Stored data entries
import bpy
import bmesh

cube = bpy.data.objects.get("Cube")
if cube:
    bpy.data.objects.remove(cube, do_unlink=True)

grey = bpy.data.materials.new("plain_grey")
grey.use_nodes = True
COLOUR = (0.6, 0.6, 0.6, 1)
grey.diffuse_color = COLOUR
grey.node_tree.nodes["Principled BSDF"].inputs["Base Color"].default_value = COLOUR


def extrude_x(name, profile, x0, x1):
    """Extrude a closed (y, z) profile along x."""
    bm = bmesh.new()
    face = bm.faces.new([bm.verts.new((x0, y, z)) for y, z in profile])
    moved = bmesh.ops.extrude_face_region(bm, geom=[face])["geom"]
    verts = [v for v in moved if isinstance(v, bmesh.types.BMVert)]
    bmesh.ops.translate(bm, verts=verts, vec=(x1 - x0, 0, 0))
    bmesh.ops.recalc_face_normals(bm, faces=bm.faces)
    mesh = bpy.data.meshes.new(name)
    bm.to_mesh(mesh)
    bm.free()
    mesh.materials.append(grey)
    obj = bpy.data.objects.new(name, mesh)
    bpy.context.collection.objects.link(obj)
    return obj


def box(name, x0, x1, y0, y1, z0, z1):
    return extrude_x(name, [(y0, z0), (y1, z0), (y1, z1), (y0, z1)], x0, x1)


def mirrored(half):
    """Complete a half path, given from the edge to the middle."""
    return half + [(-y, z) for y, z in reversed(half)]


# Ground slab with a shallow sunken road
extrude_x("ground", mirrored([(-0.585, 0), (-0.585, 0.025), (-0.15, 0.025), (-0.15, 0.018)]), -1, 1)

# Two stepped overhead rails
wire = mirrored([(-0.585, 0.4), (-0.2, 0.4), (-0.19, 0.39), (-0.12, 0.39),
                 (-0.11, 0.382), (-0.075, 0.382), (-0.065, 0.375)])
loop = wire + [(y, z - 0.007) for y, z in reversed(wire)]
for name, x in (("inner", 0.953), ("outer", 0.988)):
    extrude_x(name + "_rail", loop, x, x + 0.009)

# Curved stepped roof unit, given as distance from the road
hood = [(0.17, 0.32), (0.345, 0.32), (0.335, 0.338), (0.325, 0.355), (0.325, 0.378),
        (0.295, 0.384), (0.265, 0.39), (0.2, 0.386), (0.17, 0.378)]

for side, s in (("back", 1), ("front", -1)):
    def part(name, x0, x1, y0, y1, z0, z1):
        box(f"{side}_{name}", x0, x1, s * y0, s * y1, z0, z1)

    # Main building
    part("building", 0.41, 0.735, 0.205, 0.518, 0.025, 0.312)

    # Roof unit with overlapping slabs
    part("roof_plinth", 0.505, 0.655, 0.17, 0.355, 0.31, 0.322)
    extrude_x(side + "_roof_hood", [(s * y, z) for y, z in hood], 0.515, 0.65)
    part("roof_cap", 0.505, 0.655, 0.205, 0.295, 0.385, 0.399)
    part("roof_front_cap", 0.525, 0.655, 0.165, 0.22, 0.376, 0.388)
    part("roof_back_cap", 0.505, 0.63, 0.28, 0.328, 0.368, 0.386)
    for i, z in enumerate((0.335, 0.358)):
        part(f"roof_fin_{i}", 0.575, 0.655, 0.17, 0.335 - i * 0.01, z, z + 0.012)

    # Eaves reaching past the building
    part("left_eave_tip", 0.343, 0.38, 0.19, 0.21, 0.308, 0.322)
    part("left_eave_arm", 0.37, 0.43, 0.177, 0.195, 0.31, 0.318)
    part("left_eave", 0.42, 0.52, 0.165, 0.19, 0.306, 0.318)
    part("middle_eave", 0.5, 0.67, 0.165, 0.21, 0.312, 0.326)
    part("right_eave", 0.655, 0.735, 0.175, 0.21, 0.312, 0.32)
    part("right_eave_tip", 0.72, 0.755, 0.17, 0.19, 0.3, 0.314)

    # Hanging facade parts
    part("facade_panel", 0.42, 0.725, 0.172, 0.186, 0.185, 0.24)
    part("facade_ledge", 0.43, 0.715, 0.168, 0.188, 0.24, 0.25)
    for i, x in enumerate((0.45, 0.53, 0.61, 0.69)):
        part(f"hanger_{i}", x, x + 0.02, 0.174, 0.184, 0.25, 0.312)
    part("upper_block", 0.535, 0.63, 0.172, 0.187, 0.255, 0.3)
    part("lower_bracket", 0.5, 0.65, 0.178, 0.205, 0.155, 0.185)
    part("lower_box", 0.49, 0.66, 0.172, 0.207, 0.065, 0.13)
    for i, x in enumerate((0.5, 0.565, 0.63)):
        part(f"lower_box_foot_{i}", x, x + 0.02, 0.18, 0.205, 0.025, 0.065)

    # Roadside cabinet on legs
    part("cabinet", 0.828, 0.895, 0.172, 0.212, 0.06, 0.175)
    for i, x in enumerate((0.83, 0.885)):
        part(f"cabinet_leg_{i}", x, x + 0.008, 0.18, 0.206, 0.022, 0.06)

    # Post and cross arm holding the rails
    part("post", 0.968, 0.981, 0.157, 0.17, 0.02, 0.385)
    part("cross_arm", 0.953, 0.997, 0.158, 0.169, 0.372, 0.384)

Task description
Reply with nothing but the number of lines in the entries that include "grey".

Response to the exercise
5